Wednesday, 2 April 2014
Perhaps it makes me a film philistine (Filmistine?) but I'm not a huge fan of Stanley Kubrick. His films are gorgeously shot, it's true, but there's more to being a great director than a keen eye for visual composition. Spartacus is a film Kubrick himself disowned and refused to consider part of his canon, because he did not have complete control of the production. Given my generally ambivalent feelings about Kubrick's projects, this lack of control may be a contributing factor to why I like it.
Kubrick's attitude toward the film is ironic given that it not only established his career as a 'big picture' director, but because he was reportedly eager to claim the screenwriting credit for it. The film was actually written by Dalton Trumbo, a communist who was blacklisted by Hollywood after refusing to give evidence against other possible socialists in the film industry. When discussion turned to who should be credited for the script, Kubrick suggested himself. Star Kirk Douglas found Kubrick's enthusiasm for taking the credit distasteful and instead insisted that Trumbo get the credit in his own name. The move prompted anti-communist picket lines at some cinemas, a protest that collapsed only when the newly elected John F Kennedy crossed one such picket line to see the film. It would subsequently emerge that Trumbo had won an Oscar while blacklisted, under the pseudonym 'Richard Rich'.

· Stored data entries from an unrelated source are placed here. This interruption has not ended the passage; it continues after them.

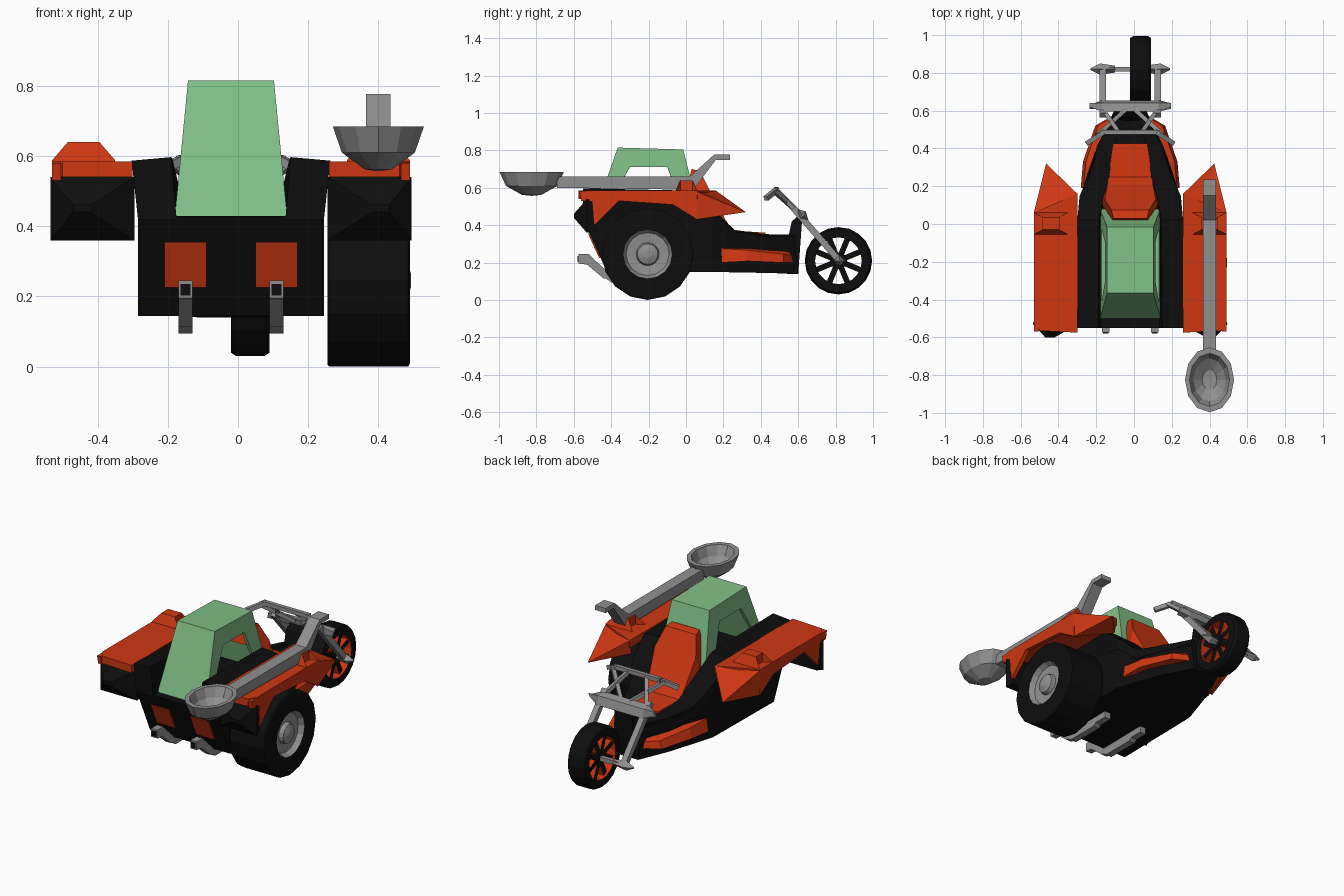
import bpy, bmesh, math
from mathutils import Vector, Matrix

if "Cube" in bpy.data.objects:
    bpy.data.objects.remove(bpy.data.objects["Cube"])

CX = -0.02  # centre line of the body


def mat(name, rgb):
    m = bpy.data.materials.new(name)
    m.diffuse_color = (*rgb, 1)
    m.use_nodes = True
    m.node_tree.nodes["Principled BSDF"].inputs["Base Color"].default_value = m.diffuse_color
    return m


BLACK = mat("black", (0.004, 0.004, 0.004))
ORANGE = mat("orange red", (0.62, 0.038, 0.006))
GREEN = mat("pale green", (0.22, 0.52, 0.24))
GREY = mat("grey metal", (0.28, 0.28, 0.28))


def finish(bm, name, *mats):
    bmesh.ops.remove_doubles(bm, verts=bm.verts, dist=0.0005)
    bmesh.ops.recalc_face_normals(bm, faces=bm.faces)
    me = bpy.data.meshes.new(name)
    bm.to_mesh(me)
    bm.free()
    for m in mats:
        me.materials.append(m)
    ob = bpy.data.objects.new(name, me)
    bpy.context.collection.objects.link(ob)
    return ob


def loft(name, rings, m):
    """Skin closed rings of equal point count and cap both ends."""
    bm = bmesh.new()
    vs = [[bm.verts.new(p) for p in r] for r in rings]
    n = len(rings[0])
    for a, b in zip(vs, vs[1:]):
        for i in range(n):
            bm.faces.new((a[i], a[(i + 1) % n], b[(i + 1) % n], b[i]))
    bm.faces.new(vs[0])
    bm.faces.new(vs[-1])
    return finish(bm, name, m)


def prism(name, yz, x0, x1, m):
    return loft(name, [[(x, y, z) for y, z in yz] for x in (x0, x1)], m)


def box4(y, xa, xb, z0, z1):
    return [(xa, y, z0), (xb, y, z0), (xb, y, z1), (xa, y, z1)]


def lathe(name, prof, place, n, mats, idx, closed=False):
    """Spin (axis, radius) points; idx gives the material per profile segment."""
    bm = bmesh.new()
    rows = []
    for a, r in prof:
        rows.append([bm.verts.new(place(a, r * math.cos(2 * math.pi * i / n),
                                        r * math.sin(2 * math.pi * i / n))) for i in range(n)])
    pairs = list(zip(rows, rows[1:] + rows[:1] if closed else rows[1:]))
    for k, (a, b) in enumerate(pairs):
        for i in range(n):
            f = bm.faces.new((a[i], a[(i + 1) % n], b[(i + 1) % n], b[i]))
            f.material_index = idx[k]
    bmesh.ops.dissolve_degenerate(bm, edges=bm.edges, dist=0.0005)
    return finish(bm, name, *mats)


def beam(name, pts, w, m):
    bm = bmesh.new()
    for p, q in zip(pts, pts[1:]):
        p, q = Vector(p), Vector(q)
        d = q - p
        rot = d.to_track_quat('Y', 'Z').to_matrix().to_4x4()
        bmesh.ops.create_cube(bm, size=1, matrix=Matrix.Translation((p + q) / 2) @ rot
                              @ Matrix.Diagonal((w, d.length + w * 0.4, w, 1)))
    return finish(bm, name, m)


# Main hull: (y bottom, y top, half width, z bottom, z top)
hull = [(-0.42, -0.55, 0.265, 0.145, 0.43), (0.0, 0.0, 0.265, 0.15, 0.43),
        (0.15, 0.13, 0.262, 0.15, 0.43), (0.26, 0.24, 0.225, 0.148, 0.355),
        (0.42, 0.42, 0.17, 0.145, 0.34), (0.60, 0.58, 0.085, 0.14, 0.33)]
loft("hull", [[(CX - w, yb, z0), (CX + w, yb, z0), (CX + w, yt, z1), (CX - w, yt, z1)]
              for yb, yt, w, z0, z1 in hull], BLACK)
prism("steering_column", [(0.54, 0.3), (0.565, 0.42), (0.6, 0.45), (0.62, 0.42), (0.6, 0.14), (0.54, 0.14)],
      CX - 0.06, CX + 0.06, BLACK)

# Front shield and tank: (y front, half width, z, half width lower)
shield = [(0.03, 0.09, 0.70), (0.075, 0.10, 0.69), (0.13, 0.135, 0.58), (0.21, 0.12, 0.43),
          (0.25, 0.115, 0.372), (0.425, 0.09, 0.36)]
loft("front_shield", [[(CX - w * 1.1, y - (0.03 if z > 0.5 else 0), max(z - 0.12, 0.3)),
                       (CX + w * 1.1, y - (0.03 if z > 0.5 else 0), max(z - 0.12, 0.3)),
                       (CX + w, y, z), (CX - w, y, z)] for y, w, z in shield], ORANGE)

# Canopy: tapered shell with a cut window on each side
def canopy():
    out = [(-0.5, 0.43), (0.08, 0.43), (-0.015, 0.805), (-0.365, 0.815)]
    win = [(-0.42, 0.5), (-0.02, 0.5), (-0.1, 0.712), (-0.3, 0.712)]
    bm = bmesh.new()
    rows = {}
    for s in (-1, 1):
        for key, pts in (("o", out), ("w", win)):
            rows[key, s] = [bm.verts.new((CX + s * (0.16 - 0.037 * (z - 0.43) / 0.38), y, z)) for y, z in pts]
        o, w = rows["o", s], rows["w", s]
        for i in range(4):
            j = (i + 1) % 4
            bm.faces.new((o[i], o[j], w[j], w[i]))
    a, b = rows["o", -1], rows["o", 1]
    for i in (1, 2, 3):
        j = (i + 1) % 4
        bm.faces.new((a[i], a[j], b[j], b[i]))
    ob = finish(bm, "canopy", GREEN)
    # make sure the shell faces outwards
    top = max(ob.data.polygons, key=lambda p: p.center.z)
    if top.normal.z < 0:
        ob.data.flip_normals()
    sol = ob.modifiers.new("thickness", 'SOLIDIFY')
    sol.thickness = 0.02
    sol.offset = -1


canopy()

# Parts repeated on both sides of the centre line
for s, side in ((-1, "left"), (1, "right")):
    def X(d):
        return CX + s * d

    # black side rail beside the canopy, dropping towards the nose
    rail = [(-0.55, 0.155, 0.265, 0.42, 0.17, 0.283, 0.597), (0.02, 0.155, 0.265, 0.42, 0.165, 0.28, 0.585),
            (0.15, 0.14, 0.264, 0.40, 0.14, 0.268, 0.48), (0.26, 0.10, 0.228, 0.30, 0.11, 0.215, 0.375),
            (0.42, 0.08, 0.172, 0.30, 0.085, 0.16, 0.352), (0.58, 0.03, 0.09, 0.30, 0.03, 0.08, 0.35)]
    loft(side + "_rail", [[(X(a), y, z0), (X(b), y, z0), (X(d), y, z1 - 0.01), (X(c), y, z1)]
                          for y, a, b, z0, c, d, z1 in rail], BLACK)
    # orange nose panel
    nose = [(0.19, 0.262, 0.20, 0.31), (0.33, 0.25, 0.208, 0.285), (0.52, 0.185, 0.20, 0.25),
            (0.57, 0.1, 0.20, 0.235)]
    loft(side + "_nose_panel", [[(X(0.06), y, z0), (X(w), y, z0), (X(w - 0.015), y, (z0 + z1) / 2 + 0.02),
                                 (X(0.06), y, z1 + 0.03)] for y, w, z0, z1 in nose], ORANGE)
    # fender top, outer skirt with arch, and spike
    loft(side + "_fender_top", [[(X(a), ya, z) for a, ya in
                                 ((0.28, -0.575), (0.48, -0.565), (0.51, -0.52), (0.51, 0.06), (0.28, 0.16))]
                                for z in (0.54, 0.585)], ORANGE)
    prism(side + "_fender_skirt", [(-0.57, 0.58), (-0.56, 0.53), (-0.5, 0.53), (-0.49, 0.40), (-0.36, 0.53),
                                   (-0.07, 0.51), (0.06, 0.43), (0.06, 0.58)], X(0.485), X(0.51), ORANGE)
    tip = (X(0.445), 0.32, 0.47)
    bm = bmesh.new()
    base = [bm.verts.new(p) for p in ((X(0.28), 0.16, 0.585), (X(0.40), 0.08, 0.585), (X(0.51), 0.06, 0.58),
                                      (X(0.51), 0.05, 0.43), (X(0.28), 0.14, 0.50))]
    t = bm.verts.new(tip)
    bm.faces.new(base)
    for i in range(5):
        bm.faces.new((base[i], base[(i + 1) % 5], t))
    finish(bm, side + "_fender_spike", ORANGE)
    # raised block on the fender
    loft(side + "_fender_bump", [box4(-0.055, X(0.33), X(0.51), 0.57, 0.588), box4(-0.03, X(0.375), X(0.465), 0.57, 0.64),
                                 box4(0.035, X(0.375), X(0.465), 0.57, 0.64), box4(0.06, X(0.33), X(0.51), 0.57, 0.585)],
         ORANGE)
    # black pointed tail under the fender
    tail = [(-0.485, 0.275, 0.50, 0.37, 0.54), (-0.53, 0.275, 0.515, 0.36, 0.54), (-0.6, 0.40, 0.45, 0.44, 0.46)]
    loft(side + "_tail", [box4(y, X(a), X(b), z0, z1) for y, a, b, z0, z1 in tail], BLACK)
    # rear plate, lying on the sloped back face of the hull
    def back(z):
        return -0.42 - 0.13 * (z - 0.145) / 0.285
    prism(side + "_rear_plate", [(back(0.225) - 0.008, 0.225), (back(0.355) - 0.008, 0.355),
                                 (back(0.355) + 0.01, 0.355), (back(0.225) + 0.01, 0.225)], X(0.07), X(0.19), ORANGE)
    # exhaust pipe with dark outlet
    ex = [(-0.575, 0.245), (-0.52, 0.245), (-0.43, 0.16), (-0.1, 0.16), (-0.1, 0.11), (-0.36, 0.11),
          (-0.44, 0.115), (-0.53, 0.19), (-0.575, 0.195)]
    prism(side + "_exhaust", ex, X(0.11), X(0.15), GREY)
    prism(side + "_exhaust_foot", [(-0.45, 0.13), (-0.40, 0.095), (-0.2, 0.095), (-0.15, 0.13)], X(0.11), X(0.15), GREY)
    prism(side + "_exhaust_outlet", [(-0.579, 0.235), (-0.572, 0.235), (-0.572, 0.203), (-0.579, 0.203)],
          X(0.116), X(0.144), BLACK)
    # fork leg, axle end, handlebar grip and struts
    beam(side + "_fork_leg", [(X(0.145), 0.58, 0.485), (X(0.145), 0.82, 0.21)], 0.034, GREY)
    loft(side + "_axle_end", [[(X(d), 0.82 + h, 0.21), (X(d), 0.82, 0.21 + h), (X(d), 0.82 - h, 0.21),
                               (X(d), 0.82, 0.21 - h)] for d, h in ((0.08, 0.018), (0.16, 0.03), (0.21, 0.005))], GREY)
    beam(side + "_grip", [(X(0.14), 0.485, 0.59), (X(0.225), 0.43, 0.545)], 0.025, GREY)
    beam(side + "_outer_strut", [(X(0.03), 0.60, 0.47), (X(0.17), 0.475, 0.58)], 0.022, GREY)
    beam(side + "_inner_strut", [(X(0.14), 0.60, 0.47), (X(0.06), 0.485, 0.585)], 0.022, GREY)

# Fork clamp and handlebar
clamp = [(-0.215, 0.005), (-0.15, 0.03), (0.15, 0.03), (0.215, 0.005)]
loft("fork_clamp", [[(CX + d, 0.625 + h, 0.455 - h), (CX + d, 0.64, 0.475), (CX + d, 0.625 - h, 0.455 + h),
                     (CX + d, 0.61, 0.435)] for d, h in clamp], GREY)
beam("handlebar", [(CX - 0.15, 0.485, 0.59), (CX + 0.15, 0.485, 0.59)], 0.024, GREY)
beam("front_axle", [(CX - 0.12, 0.82, 0.21), (CX + 0.12, 0.82, 0.21)], 0.025, GREY)

# Rear wheel, on the right side only
lathe("rear_wheel", [(0.255, 0), (0.255, 0.24), (0.26, 0.245), (0.485, 0.245), (0.49, 0.235), (0.49, 0.132),
                     (0.46, 0.115), (0.455, 0.062), (0.48, 0.055), (0.493, 0.02), (0.493, 0)],
      lambda a, u, v: (a, -0.205 + v, 0.2455 + u), 16, (BLACK, GREY), [0] * 5 + [1] * 5)

# Front wheel: tyre with orange lining, spokes and hub
WX, WY, WZ = 0.035, 0.815, 0.21
at = lambda a, u, v: (WX + a, WY + v, WZ + u)
lathe("front_tyre", [(-0.055, 0.125), (-0.055, 0.17), (-0.04, 0.18), (0.04, 0.18), (0.055, 0.17), (0.055, 0.125)],
      at, 20, (BLACK, ORANGE), [0] * 5 + [1], closed=True)
lathe("front_hub", [(-0.05, 0), (-0.05, 0.045), (0.05, 0.045), (0.05, 0)], at, 12, (BLACK,), [0] * 3)
bm = bmesh.new()
for k in range(8):
    rot = Matrix.Translation((WX, WY, WZ)) @ Matrix.Rotation(math.pi * (k + 0.5) / 4, 4, 'X')
    bmesh.ops.create_cube(bm, size=1, matrix=rot @ Matrix.Translation((0, 0, 0.08)) @ Matrix.Diagonal((0.08, 0.03, 0.1, 1)))
bm.normal_update()
for f in bm.faces:
    f.material_index = 0 if abs(f.normal.x) > 0.5 else 1
finish(bm, "front_spokes", BLACK, ORANGE)

# Ladle carried on the right fender
prism("ladle_handle", [(-0.69, 0.60), (0.04, 0.59), (0.16, 0.75), (0.235, 0.75), (0.235, 0.777), (0.15, 0.777),
                       (0.02, 0.66), (-0.69, 0.66)], 0.365, 0.435, GREY)
lathe("ladle_bowl", [(0.557, 0), (0.562, 0.3), (0.61, 0.8), (0.685, 1), (0.685, 0.82), (0.63, 0.66), (0.59, 0.3), (0.588, 0)],
      lambda a, u, v: (0.4 + 0.13 * u, -0.825 + 0.172 * v, a), 12, (GREY,), [0] * 7)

I think it's worthwhile knowing about Trumbo's politics, the 11 months he spent in jail and the 13 years he spent having to ply his trade in secret, when watching Spartacus. The film's most famous scene ("I'm Spartacus!") has strong resonance when you consider that Trumbo was blacklisted for refusing to name names. You might even be tempted to draw parallels between the whole concept of a slave rebellion and that of a worker's revolution.
Putting the off-screen drama aside, how's the movie? Well, it's long, and has rather a lot less action than I remember from seeing it as a young 'un, but it lives up to its epic ambitions. The battle scene in particular, when it finally does happen, is very well done. Cast-wise, Douglas is good as the stoic Spartacus, and he's surrounded by talented actors at all levels, though Peter Ustinov outshines them all as Batiatus, owner of the gladiatorial school where Spartacus's uprising begins. My only real complaint is that it is sometimes a little obvious when the 'outdoor' scenes are actually being filmed on a soundstage, but that's a pretty minor quibble.
Renowned films can often be a disappointment, but this one was not. Well worth a look.